[Stored data — start]
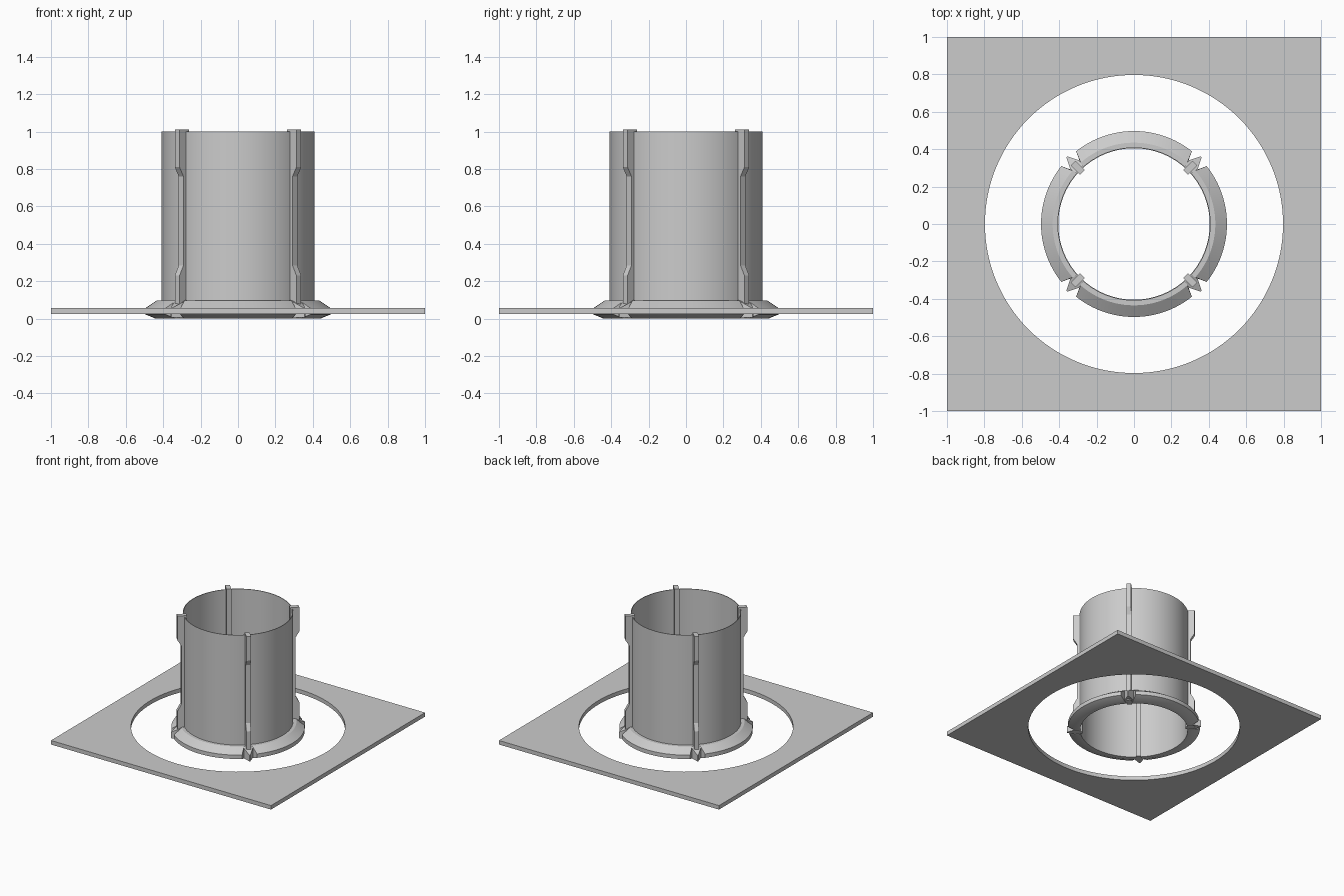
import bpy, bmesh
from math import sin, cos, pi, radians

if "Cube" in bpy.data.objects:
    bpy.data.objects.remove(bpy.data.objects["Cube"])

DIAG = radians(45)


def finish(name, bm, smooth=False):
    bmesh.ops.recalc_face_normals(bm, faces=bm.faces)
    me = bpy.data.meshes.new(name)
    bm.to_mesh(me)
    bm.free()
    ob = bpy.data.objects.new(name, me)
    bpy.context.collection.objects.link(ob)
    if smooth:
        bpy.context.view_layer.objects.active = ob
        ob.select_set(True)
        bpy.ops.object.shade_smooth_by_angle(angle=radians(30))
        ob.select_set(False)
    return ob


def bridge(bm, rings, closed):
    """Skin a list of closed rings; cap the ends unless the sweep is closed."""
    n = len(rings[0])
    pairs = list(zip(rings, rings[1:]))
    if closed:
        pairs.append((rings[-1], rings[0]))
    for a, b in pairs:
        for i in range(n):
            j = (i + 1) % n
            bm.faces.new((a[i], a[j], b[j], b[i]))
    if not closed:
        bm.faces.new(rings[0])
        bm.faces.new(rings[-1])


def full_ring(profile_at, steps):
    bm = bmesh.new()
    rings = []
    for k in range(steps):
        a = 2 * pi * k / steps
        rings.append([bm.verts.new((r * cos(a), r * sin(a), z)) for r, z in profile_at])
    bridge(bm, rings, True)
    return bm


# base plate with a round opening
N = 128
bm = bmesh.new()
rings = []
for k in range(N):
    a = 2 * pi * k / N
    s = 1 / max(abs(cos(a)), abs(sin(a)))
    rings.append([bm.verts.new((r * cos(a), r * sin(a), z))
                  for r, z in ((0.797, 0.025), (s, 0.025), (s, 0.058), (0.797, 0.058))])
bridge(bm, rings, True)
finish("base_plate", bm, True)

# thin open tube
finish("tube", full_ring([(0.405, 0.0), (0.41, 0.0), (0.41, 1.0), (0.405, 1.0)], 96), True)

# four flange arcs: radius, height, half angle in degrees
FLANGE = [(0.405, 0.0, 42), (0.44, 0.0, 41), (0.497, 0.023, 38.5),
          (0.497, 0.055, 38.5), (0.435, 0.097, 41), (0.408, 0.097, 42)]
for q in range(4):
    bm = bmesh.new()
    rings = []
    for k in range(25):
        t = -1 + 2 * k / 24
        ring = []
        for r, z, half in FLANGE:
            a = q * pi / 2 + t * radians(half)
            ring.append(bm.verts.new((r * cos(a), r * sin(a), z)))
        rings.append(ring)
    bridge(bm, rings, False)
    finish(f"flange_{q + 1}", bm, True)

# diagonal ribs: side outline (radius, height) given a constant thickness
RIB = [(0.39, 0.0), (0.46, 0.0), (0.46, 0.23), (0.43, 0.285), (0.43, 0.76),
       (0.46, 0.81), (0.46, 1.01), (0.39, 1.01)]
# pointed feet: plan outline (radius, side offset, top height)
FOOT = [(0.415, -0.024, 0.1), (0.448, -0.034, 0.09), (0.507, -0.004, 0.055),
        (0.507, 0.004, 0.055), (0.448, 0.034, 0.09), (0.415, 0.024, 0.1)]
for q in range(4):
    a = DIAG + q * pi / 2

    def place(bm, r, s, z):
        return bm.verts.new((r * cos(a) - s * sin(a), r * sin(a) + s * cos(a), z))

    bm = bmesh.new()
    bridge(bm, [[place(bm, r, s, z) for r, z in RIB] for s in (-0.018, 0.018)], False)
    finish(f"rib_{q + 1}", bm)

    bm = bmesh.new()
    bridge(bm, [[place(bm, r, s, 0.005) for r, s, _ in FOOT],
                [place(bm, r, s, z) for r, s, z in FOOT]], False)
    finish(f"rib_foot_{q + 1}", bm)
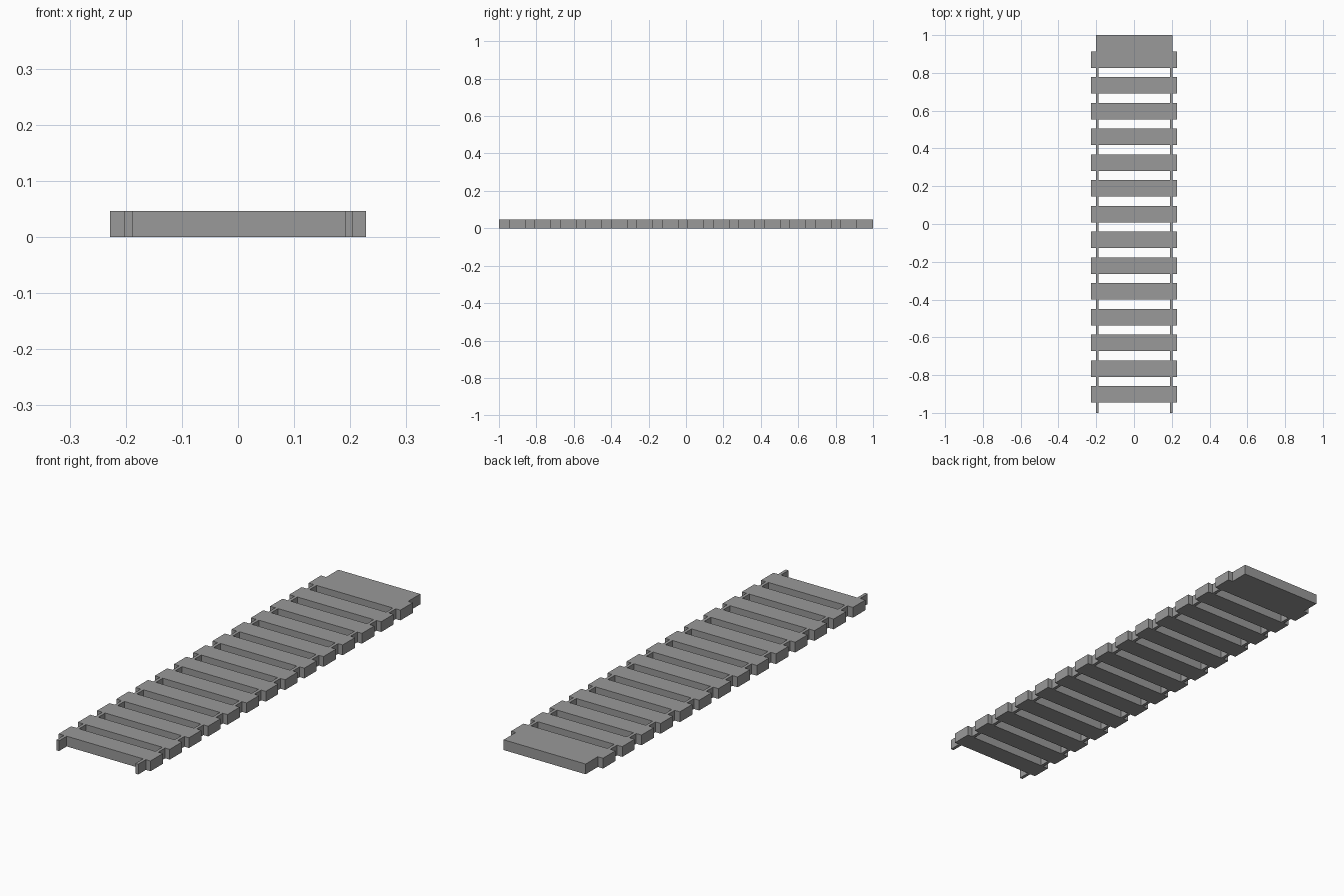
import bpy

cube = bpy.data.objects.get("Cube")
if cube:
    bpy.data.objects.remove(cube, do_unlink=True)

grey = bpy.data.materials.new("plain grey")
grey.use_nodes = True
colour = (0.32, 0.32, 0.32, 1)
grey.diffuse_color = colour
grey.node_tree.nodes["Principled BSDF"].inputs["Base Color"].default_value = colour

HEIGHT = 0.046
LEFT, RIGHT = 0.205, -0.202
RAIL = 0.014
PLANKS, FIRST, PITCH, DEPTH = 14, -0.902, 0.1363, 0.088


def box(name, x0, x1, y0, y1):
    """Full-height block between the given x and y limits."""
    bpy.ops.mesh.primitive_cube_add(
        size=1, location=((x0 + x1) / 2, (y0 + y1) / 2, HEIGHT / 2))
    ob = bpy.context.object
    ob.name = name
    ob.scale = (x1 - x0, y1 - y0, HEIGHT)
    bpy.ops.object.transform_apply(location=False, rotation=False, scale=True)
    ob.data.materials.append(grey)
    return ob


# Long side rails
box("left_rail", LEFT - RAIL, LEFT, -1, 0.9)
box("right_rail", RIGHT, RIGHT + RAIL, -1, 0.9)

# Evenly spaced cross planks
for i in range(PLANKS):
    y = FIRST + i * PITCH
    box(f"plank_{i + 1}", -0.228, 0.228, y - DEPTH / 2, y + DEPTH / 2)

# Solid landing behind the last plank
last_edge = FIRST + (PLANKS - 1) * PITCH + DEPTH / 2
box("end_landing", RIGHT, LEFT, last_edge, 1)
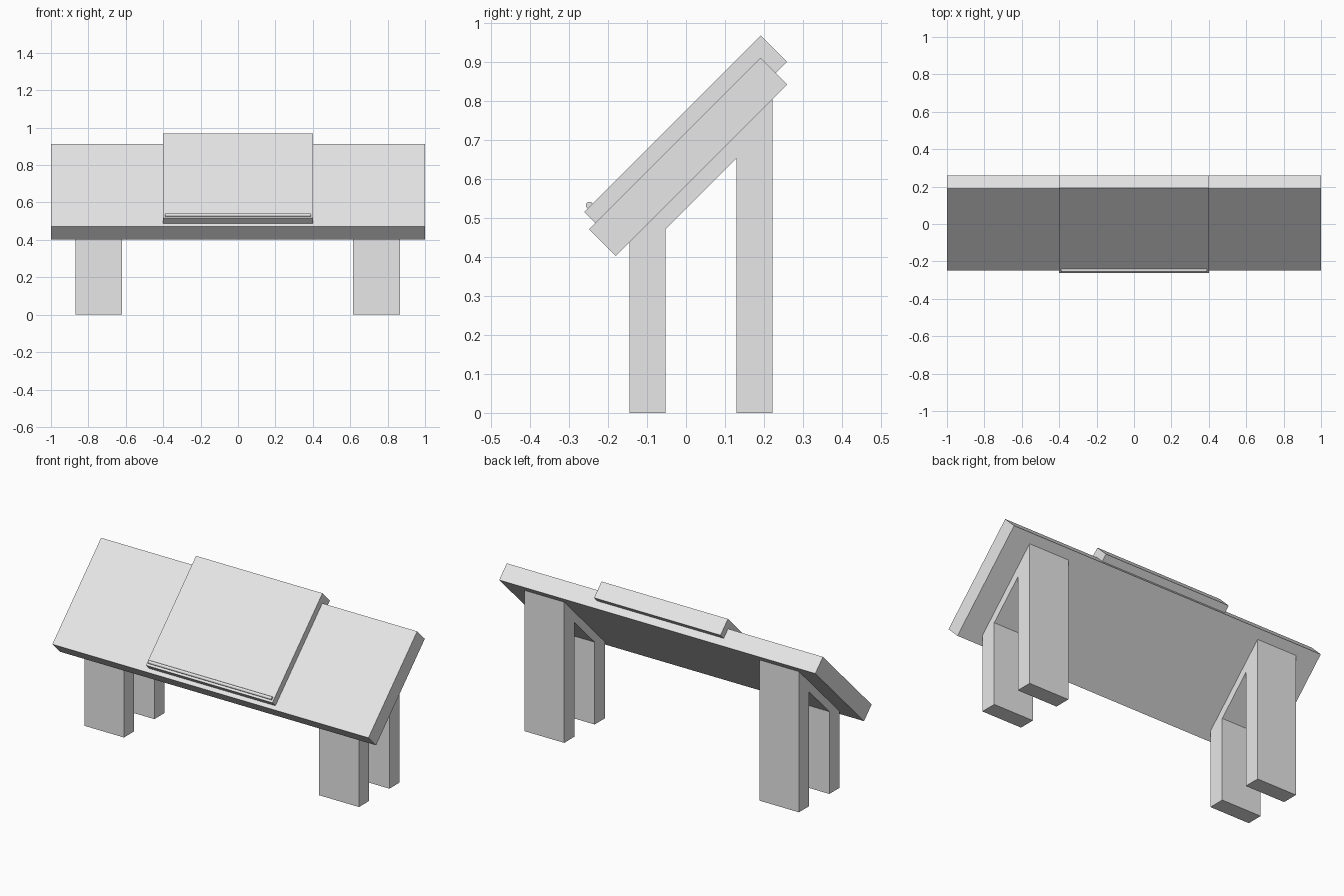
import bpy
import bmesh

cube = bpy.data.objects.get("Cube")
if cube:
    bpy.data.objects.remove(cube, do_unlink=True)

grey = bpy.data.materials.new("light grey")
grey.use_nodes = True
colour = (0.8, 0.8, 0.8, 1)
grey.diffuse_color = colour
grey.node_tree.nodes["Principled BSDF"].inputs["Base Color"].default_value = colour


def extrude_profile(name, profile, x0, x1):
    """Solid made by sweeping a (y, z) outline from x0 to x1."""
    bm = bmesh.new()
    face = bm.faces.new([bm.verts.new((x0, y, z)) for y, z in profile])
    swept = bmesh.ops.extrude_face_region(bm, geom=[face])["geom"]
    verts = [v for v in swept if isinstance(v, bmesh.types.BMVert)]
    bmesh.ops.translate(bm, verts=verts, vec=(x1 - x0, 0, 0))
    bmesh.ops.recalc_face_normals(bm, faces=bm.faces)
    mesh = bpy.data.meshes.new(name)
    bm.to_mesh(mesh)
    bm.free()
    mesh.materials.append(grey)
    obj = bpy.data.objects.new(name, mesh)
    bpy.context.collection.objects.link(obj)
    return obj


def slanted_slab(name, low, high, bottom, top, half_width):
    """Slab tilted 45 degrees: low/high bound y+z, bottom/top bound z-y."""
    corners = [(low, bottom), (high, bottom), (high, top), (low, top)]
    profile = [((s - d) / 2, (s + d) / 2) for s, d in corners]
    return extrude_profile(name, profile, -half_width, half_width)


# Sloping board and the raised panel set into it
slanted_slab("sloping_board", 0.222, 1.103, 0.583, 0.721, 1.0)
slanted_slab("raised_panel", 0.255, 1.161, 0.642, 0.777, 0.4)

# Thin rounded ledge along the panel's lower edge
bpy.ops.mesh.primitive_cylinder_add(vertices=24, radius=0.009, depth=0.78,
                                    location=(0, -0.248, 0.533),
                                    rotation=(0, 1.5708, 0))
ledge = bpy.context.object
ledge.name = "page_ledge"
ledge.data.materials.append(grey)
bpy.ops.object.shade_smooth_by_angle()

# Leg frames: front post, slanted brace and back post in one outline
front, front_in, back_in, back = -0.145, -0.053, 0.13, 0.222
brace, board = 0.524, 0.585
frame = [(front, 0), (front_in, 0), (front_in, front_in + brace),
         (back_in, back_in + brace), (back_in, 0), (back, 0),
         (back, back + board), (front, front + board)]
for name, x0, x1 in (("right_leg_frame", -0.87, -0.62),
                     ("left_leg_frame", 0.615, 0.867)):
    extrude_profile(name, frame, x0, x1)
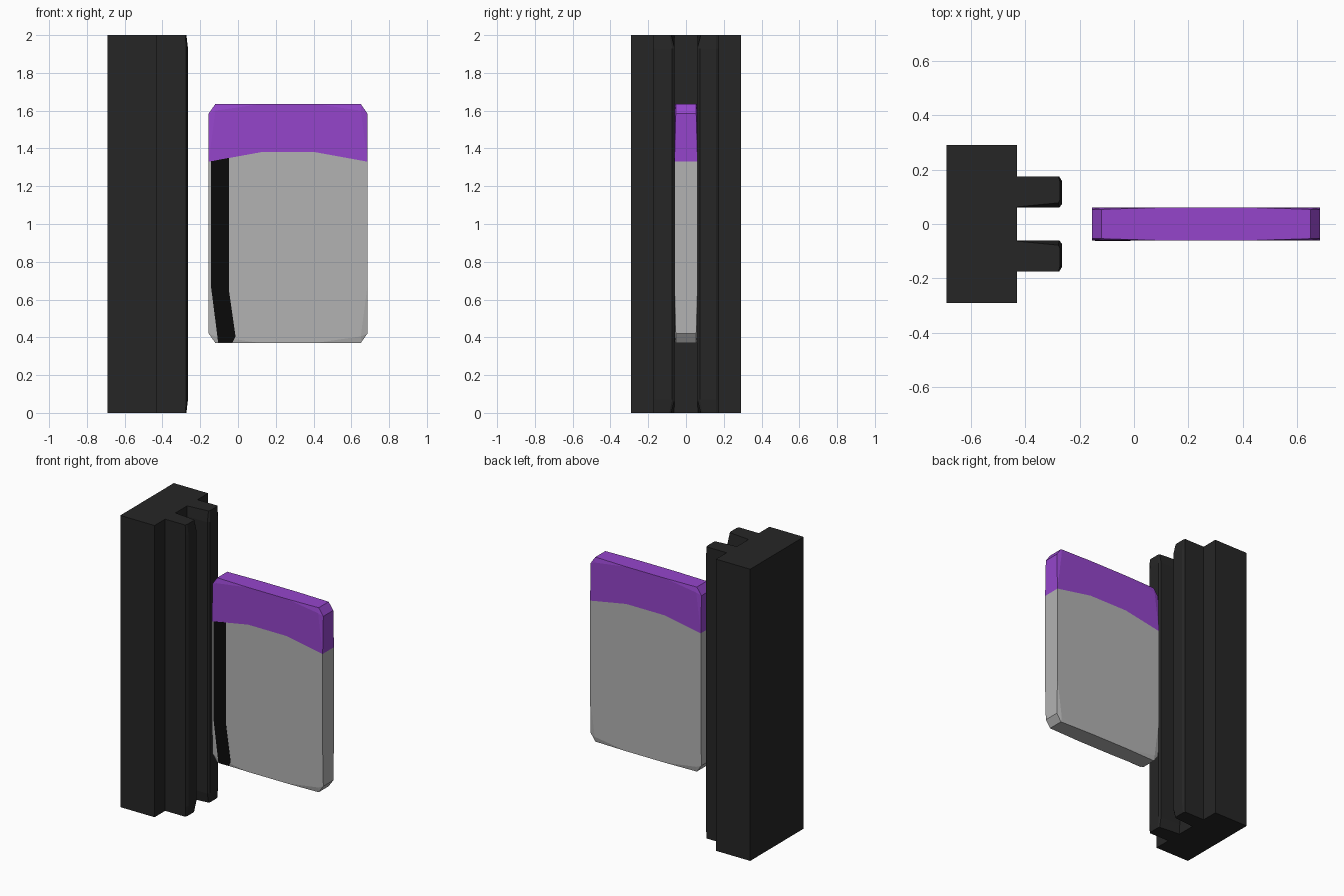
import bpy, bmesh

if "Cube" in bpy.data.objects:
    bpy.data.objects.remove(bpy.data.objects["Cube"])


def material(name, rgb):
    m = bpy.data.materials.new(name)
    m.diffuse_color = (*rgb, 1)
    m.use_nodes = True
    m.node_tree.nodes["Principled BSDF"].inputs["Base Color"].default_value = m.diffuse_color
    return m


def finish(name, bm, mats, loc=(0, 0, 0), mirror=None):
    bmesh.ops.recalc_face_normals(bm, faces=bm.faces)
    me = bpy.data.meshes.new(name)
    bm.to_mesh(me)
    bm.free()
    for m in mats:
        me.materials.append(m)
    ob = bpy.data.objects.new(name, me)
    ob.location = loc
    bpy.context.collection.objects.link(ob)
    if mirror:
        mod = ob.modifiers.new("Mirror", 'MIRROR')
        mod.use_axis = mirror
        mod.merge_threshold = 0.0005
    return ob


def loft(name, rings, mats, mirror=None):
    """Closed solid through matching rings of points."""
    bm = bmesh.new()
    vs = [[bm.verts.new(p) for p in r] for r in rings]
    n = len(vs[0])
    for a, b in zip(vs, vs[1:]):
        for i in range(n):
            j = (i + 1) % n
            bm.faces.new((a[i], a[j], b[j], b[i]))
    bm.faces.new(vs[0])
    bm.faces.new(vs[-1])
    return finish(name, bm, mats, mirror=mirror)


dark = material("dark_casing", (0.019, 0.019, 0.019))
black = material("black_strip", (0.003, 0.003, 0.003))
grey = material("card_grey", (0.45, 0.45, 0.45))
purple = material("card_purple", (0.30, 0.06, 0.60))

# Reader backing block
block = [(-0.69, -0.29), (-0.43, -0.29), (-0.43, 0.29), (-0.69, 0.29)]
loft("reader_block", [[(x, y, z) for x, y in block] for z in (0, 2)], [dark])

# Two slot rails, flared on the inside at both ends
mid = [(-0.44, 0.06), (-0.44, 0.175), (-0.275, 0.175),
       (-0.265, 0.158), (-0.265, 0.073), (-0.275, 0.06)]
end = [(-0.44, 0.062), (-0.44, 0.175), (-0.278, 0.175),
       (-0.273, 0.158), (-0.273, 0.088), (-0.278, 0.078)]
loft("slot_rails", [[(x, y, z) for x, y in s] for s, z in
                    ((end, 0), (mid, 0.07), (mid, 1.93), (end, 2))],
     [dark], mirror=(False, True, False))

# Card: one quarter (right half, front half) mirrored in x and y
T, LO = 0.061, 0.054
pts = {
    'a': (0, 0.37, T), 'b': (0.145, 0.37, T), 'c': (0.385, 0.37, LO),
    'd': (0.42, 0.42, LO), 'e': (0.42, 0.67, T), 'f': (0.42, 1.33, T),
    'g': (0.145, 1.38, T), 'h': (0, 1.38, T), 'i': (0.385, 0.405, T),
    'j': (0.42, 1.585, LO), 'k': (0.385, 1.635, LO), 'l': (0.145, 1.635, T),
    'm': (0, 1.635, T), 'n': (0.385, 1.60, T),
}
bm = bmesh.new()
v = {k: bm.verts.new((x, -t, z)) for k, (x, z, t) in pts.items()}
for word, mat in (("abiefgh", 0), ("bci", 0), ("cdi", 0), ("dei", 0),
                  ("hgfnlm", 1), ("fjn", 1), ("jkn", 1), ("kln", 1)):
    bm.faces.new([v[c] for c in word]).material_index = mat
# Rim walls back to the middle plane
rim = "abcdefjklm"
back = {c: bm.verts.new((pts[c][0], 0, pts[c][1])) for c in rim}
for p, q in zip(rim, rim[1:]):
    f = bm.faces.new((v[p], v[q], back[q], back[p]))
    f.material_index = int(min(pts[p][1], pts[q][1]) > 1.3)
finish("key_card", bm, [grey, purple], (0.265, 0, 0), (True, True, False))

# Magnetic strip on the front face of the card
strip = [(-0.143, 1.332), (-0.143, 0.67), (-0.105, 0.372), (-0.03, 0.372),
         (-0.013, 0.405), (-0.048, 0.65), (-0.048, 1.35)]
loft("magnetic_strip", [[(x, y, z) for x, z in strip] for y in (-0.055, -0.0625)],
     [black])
[Stored data — finish]
*To do*
Using the records above, restate word for word the lines from the one with "return extrude_profile(name, profile, -half_width, half_width)" through the one with "ledge = bpy.context.object", both included.

*Written reply*
    return extrude_profile(name, profile, -half_width, half_width)


# Sloping board and the raised panel set into it
slanted_slab("sloping_board", 0.222, 1.103, 0.583, 0.721, 1.0)
slanted_slab("raised_panel", 0.255, 1.161, 0.642, 0.777, 0.4)

# Thin rounded ledge along the panel's lower edge
bpy.ops.mesh.primitive_cylinder_add(vertices=24, radius=0.009, depth=0.78,
                                    location=(0, -0.248, 0.533),
                                    rotation=(0, 1.5708, 0))
ledge = bpy.context.object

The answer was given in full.